On a Deserted Road
Blue clouds gesture to an absence in the wind.
Slate blue and bruised, they beckon, and magnetic,
draw the hushed expectancy of all things in.
Black trees, barren, pasture in a row of five.
They're forgetting, stiff now, how they curved into
the wind once—each branch bent like a lyre.
A ruined fence still stakes its claim, condenses
to one piece of paper infinite what lies
in its domain: one page of vast expanses.
All colors thin to the smoke of their spent fire.
A wash of violet upon the hillside
strips the spectrum bare, dissolves its bright disguise,
shrinks its wheel of rainbow to a single line,
then thrusts it, up, one pale ribbon of a road
stretched beneath the hill's bent back just like its spine.
One deserted road with its recurring load
of weightlessness, its odor of crushed seashells
with their spiraled ears' smooth inner slopes unslowed,
with their vanished hollows falling, yet still folding
round the echoes of blown branch, rain, lime, bone—
oceans still calling, breakers still unrolling.
I walk. Beyond each windblown, beaten stone.

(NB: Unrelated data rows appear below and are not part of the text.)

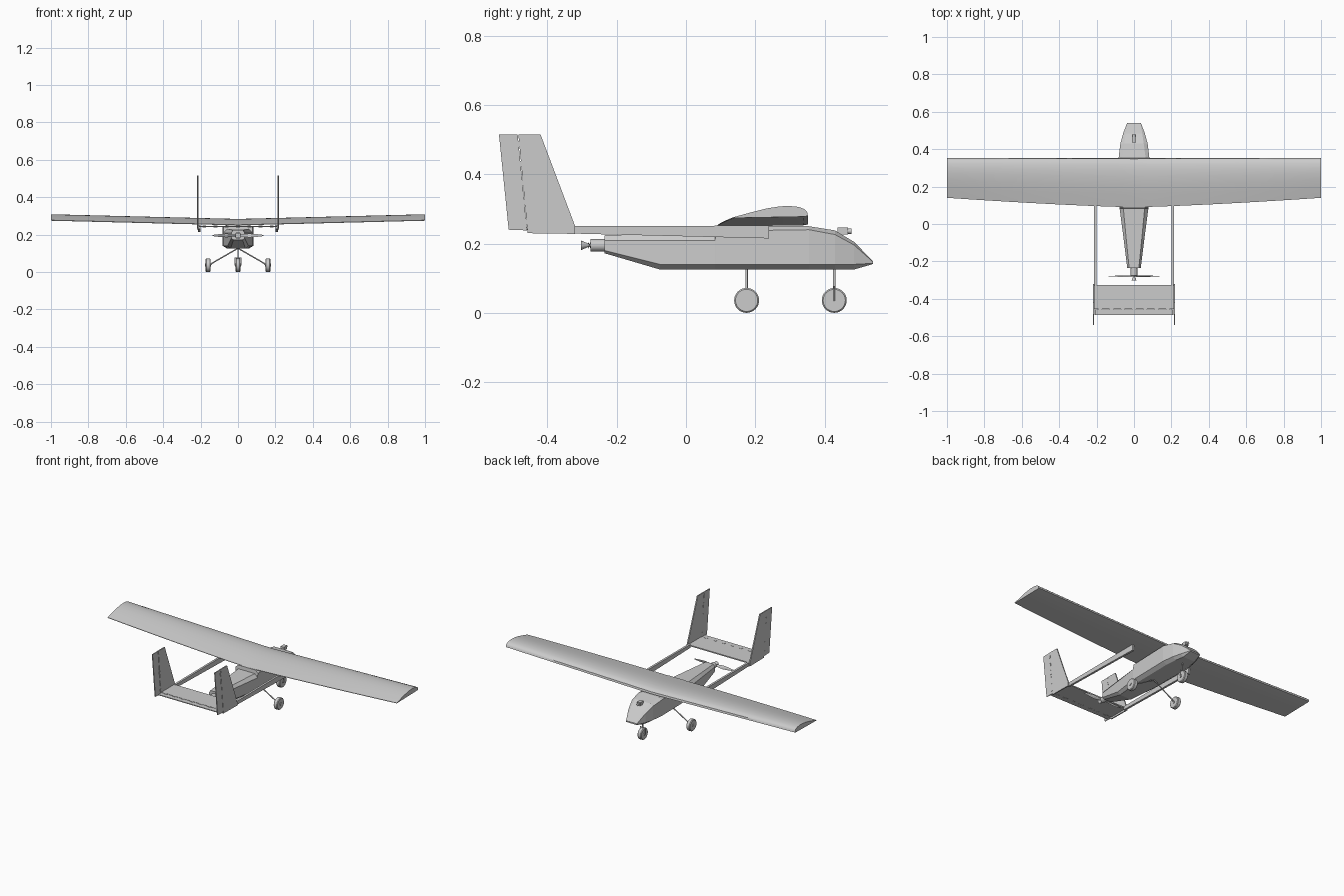
import bpy, bmesh, math
from mathutils import Vector

grey = bpy.data.materials.new("light_grey")
grey.diffuse_color = (0.6, 0.6, 0.6, 1)


def finish(name, bm, smooth=None):
    bmesh.ops.recalc_face_normals(bm, faces=bm.faces)
    me = bpy.data.meshes.new(name)
    bm.to_mesh(me)
    bm.free()
    me.materials.append(grey)
    ob = bpy.data.objects.new(name, me)
    bpy.context.collection.objects.link(ob)
    if smooth:
        bpy.ops.object.select_all(action='DESELECT')
        ob.select_set(True)
        bpy.context.view_layer.objects.active = ob
        bpy.ops.object.shade_smooth_by_angle(angle=math.radians(smooth))
    return ob


def loft(name, rings, smooth=None):
    """Skin a list of equal-length closed rings and cap both ends."""
    bm = bmesh.new()
    vs = [[bm.verts.new(p) for p in r] for r in rings]
    n = len(vs[0])
    for a, b in zip(vs, vs[1:]):
        for i in range(n):
            j = (i + 1) % n
            bm.faces.new((a[i], a[j], b[j], b[i]))
    bm.faces.new(vs[0])
    bm.faces.new(vs[-1])
    return finish(name, bm, smooth)


def box(name, x, y, z):
    return loft(name, [[(x[0], y[0], k), (x[1], y[0], k), (x[1], y[1], k), (x[0], y[1], k)]
                       for k in z])


def plate(name, x, t, yz):
    """Flat side-profile plate of thickness t centred at x."""
    return loft(name, [[(x + s * t / 2, y, z) for y, z in yz] for s in (-1, 1)])


def tube(name, a, b, r1, r2=None, n=12, bevel=0):
    """Round bar or cone between two points."""
    a, b = Vector(a), Vector(b)
    d = (b - a).normalized()
    q = d.to_track_quat('Z', 'Y')
    stops = [(a, r1), (b, r1 if r2 is None else r2)]
    if bevel:
        stops = [(a, r1 - bevel), (a + d * bevel, r1), (b - d * bevel, r1), (b, r1 - bevel)]
    return loft(name, [[c + q @ Vector((r * math.cos(k * math.tau / n),
                                        r * math.sin(k * math.tau / n), 0))
                        for k in range(n)] for c, r in stops], 40)


# Fuselage: chamfered sections (y, bottom, low edge, high edge, top, half width, bottom hw, top hw)
sections = [
    (-0.235, 0.172, 0.180, 0.209, 0.224, 0.036, 0.024, 0.026),
    (-0.075, 0.125, 0.140, 0.209, 0.227, 0.056, 0.040, 0.042),
    (0.084, 0.125, 0.140, 0.209, 0.230, 0.077, 0.055, 0.057),
    (0.086, 0.125, 0.140, 0.236, 0.252, 0.077, 0.055, 0.060),
    (0.355, 0.125, 0.140, 0.240, 0.250, 0.082, 0.058, 0.062),
    (0.430, 0.125, 0.140, 0.226, 0.238, 0.073, 0.052, 0.052),
    (0.485, 0.125, 0.140, 0.196, 0.205, 0.058, 0.042, 0.044),
    (0.540, 0.141, 0.143, 0.147, 0.149, 0.037, 0.034, 0.034),
]
loft("fuselage", [[(-wb, y, b), (wb, y, b), (w, y, l), (w, y, h),
                   (wt, y, t), (-wt, y, t), (-w, y, h), (-w, y, l)]
                  for y, b, l, h, t, w, wb, wt in sections])

# Wing: flat-bottomed airfoil, dihedral and a tapered trailing edge
foil = [(0, 0.0), (0.012, 0.012), (0.05, 0.020), (0.13, 0.0265), (0.25, 0.0295), (0.38, 0.029),
        (0.55, 0.024), (0.75, 0.0145), (1, 0.001), (1, -0.002), (0.5, -0.002), (0.05, -0.002)]
rings = []
for i in range(-12, 13):
    x = i / 12
    back = 0.09 + 0.05 * abs(x) ** 1.35
    rings.append([(x, 0.352 - c * (0.352 - back), 0.251 + 0.025 * abs(x) + (1 - c) * 0.004 + t)
                  for c, t in foil])
loft("wing", rings, 35)

# Twin booms and fins with rudders
for side, s in (("left", -1), ("right", 1)):
    plate(side + "_boom", s * 0.2065, 0.013,
          [(0.24, 0.215), (0.24, 0.252), (-0.33, 0.25), (-0.33, 0.229)])
    plate(side + "_fin", s * 0.2155, 0.007,
          [(-0.32, 0.228), (-0.32, 0.25), (-0.42, 0.515), (-0.484, 0.515), (-0.457, 0.23)])
    plate(side + "_rudder", s * 0.2155, 0.005,
          [(-0.459, 0.238), (-0.486, 0.515), (-0.54, 0.515), (-0.512, 0.24)])
    for k in range(5):
        f = 0.1 + 0.2 * k
        y, z = -0.458 - 0.027 * f, 0.235 + 0.28 * f
        box(side + "_rudder_hinge", (s * 0.2155 - 0.0045, s * 0.2155 + 0.0045),
            (y - 0.005, y + 0.005), (z - 0.008, z + 0.008))

# Horizontal tail with elevator
box("tailplane", (-0.213, 0.213), (-0.455, -0.325), (0.240, 0.247))
box("elevator", (-0.209, 0.209), (-0.487, -0.4565), (0.241, 0.246))
for k in range(-3, 4):
    box("elevator_hinge", (k * 0.06 - 0.01, k * 0.06 + 0.01), (-0.461, -0.451), (0.239, 0.248))

# Pusher motor, shaft, spinner and twisted propeller blades
tube("motor", (0, -0.275, 0.195), (0, -0.232, 0.195), 0.018, n=20)
tube("propeller_shaft", (0, -0.30, 0.195), (0, -0.27, 0.195), 0.004)
tube("spinner", (0, -0.303, 0.195), (0, -0.278, 0.195), 0.014, 0.003, n=16)
for side, s in (("left", -1), ("right", 1)):
    rings = []
    for r, chord, ang in ((0.0, 0.004, 40), (0.03, 0.008, 35), (0.06, 0.011, 25),
                          (0.10, 0.008, 17), (0.137, 0.003, 12)):
        a = s * math.radians(ang)
        cz, cy = math.cos(a), math.sin(a)
        rings.append([(s * r, -0.279 + u * chord * cy + v * cz, 0.195 + u * chord * cz - v * cy)
                      for u, v in ((-1, 0), (0, 0.0015), (1, 0), (0, -0.0015))])
    loft(side + "_propeller_blade", rings)

# Camera on the nose
box("camera_body", (-0.012, 0.012), (0.437, 0.468), (0.226, 0.247))
tube("camera_lens", (0, 0.466, 0.236), (0, 0.478, 0.236), 0.008, n=16)


# Landing gear
def wheel(name, x, y):
    tube(name, (x - 0.013, y, 0.036), (x + 0.013, y, 0.036), 0.036, n=32, bevel=0.004)
    tube(name + "_hub", (x - 0.016, y, 0.036), (x + 0.016, y, 0.036), 0.008)


wheel("nose_wheel", 0, 0.428)
tube("nose_strut", (0, 0.428, 0.07), (0, 0.428, 0.13), 0.0035)
for s in (-1, 1):
    tube("nose_fork_arm", (s * 0.017, 0.428, 0.034), (s * 0.017, 0.428, 0.076), 0.002)
tube("nose_fork_bridge", (-0.018, 0.428, 0.075), (0.018, 0.428, 0.075), 0.0025)
for side, s in (("left", -1), ("right", 1)):
    wheel(side + "_main_wheel", s * 0.16, 0.175)
    tube(side + "_main_leg", (0, 0.175, 0.127), (s * 0.142, 0.175, 0.045), 0.0035)
    tube(side + "_axle", (s * 0.14, 0.175, 0.046), (s * 0.15, 0.175, 0.036), 0.0035)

With each step dropping further down, descending
through form's brief consolations, never ending
(Point Baptiste, Dominica—1985)

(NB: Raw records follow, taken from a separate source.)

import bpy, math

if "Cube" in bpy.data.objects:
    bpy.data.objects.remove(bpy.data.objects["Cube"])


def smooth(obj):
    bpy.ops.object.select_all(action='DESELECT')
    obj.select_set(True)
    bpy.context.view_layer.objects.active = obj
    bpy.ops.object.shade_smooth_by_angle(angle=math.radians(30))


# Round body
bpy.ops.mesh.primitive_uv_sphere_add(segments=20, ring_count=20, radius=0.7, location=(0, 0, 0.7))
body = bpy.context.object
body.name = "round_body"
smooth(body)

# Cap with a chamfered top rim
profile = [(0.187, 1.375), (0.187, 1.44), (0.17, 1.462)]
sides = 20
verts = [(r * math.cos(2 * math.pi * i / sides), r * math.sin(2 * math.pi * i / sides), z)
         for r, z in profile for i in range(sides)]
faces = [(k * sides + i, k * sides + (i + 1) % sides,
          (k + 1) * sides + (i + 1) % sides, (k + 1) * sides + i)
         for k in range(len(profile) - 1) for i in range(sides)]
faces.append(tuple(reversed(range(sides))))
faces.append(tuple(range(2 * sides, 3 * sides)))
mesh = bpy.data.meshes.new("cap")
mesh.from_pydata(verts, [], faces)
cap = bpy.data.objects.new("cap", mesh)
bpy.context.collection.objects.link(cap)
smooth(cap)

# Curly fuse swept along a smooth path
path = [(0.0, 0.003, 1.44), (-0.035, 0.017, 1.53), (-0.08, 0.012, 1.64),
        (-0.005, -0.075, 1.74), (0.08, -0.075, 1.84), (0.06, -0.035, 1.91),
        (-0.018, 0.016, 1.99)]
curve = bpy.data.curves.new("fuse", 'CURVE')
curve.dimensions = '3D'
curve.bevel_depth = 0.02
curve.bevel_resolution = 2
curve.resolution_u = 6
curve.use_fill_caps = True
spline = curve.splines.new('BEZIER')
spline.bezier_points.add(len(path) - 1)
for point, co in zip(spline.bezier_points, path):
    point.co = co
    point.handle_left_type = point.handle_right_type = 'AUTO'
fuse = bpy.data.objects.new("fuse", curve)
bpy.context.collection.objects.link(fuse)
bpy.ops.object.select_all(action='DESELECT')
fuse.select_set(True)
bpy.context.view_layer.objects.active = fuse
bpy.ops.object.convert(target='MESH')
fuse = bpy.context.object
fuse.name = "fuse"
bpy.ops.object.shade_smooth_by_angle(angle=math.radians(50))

In the early eighties, R. Nemo Hill was convicted of locking himself overnight in the basement of the local post office, and licking all the stamps. As punishment for this reckless criminal act he was forced to publish, in collaboration with painter Jeanne Hedstrom, an illustrated novel based upon the processes of medieval alchemy (Pilgrim's Feather, Quantuck Lane)--as well as a book-length poem in heroic couplets, based upon a short story by H. P. Lovecraft (The Strange Music of Erich Zann, Hippocampus), and a chapbook (Prolegomena To An Essay On Satire, Modern Metrics). His most recent book is a collection of poems (When Men Bow Down, Dos Madres). He is also the editor/publisher of EXOT BOOKS and blogs at ELSEWHERE.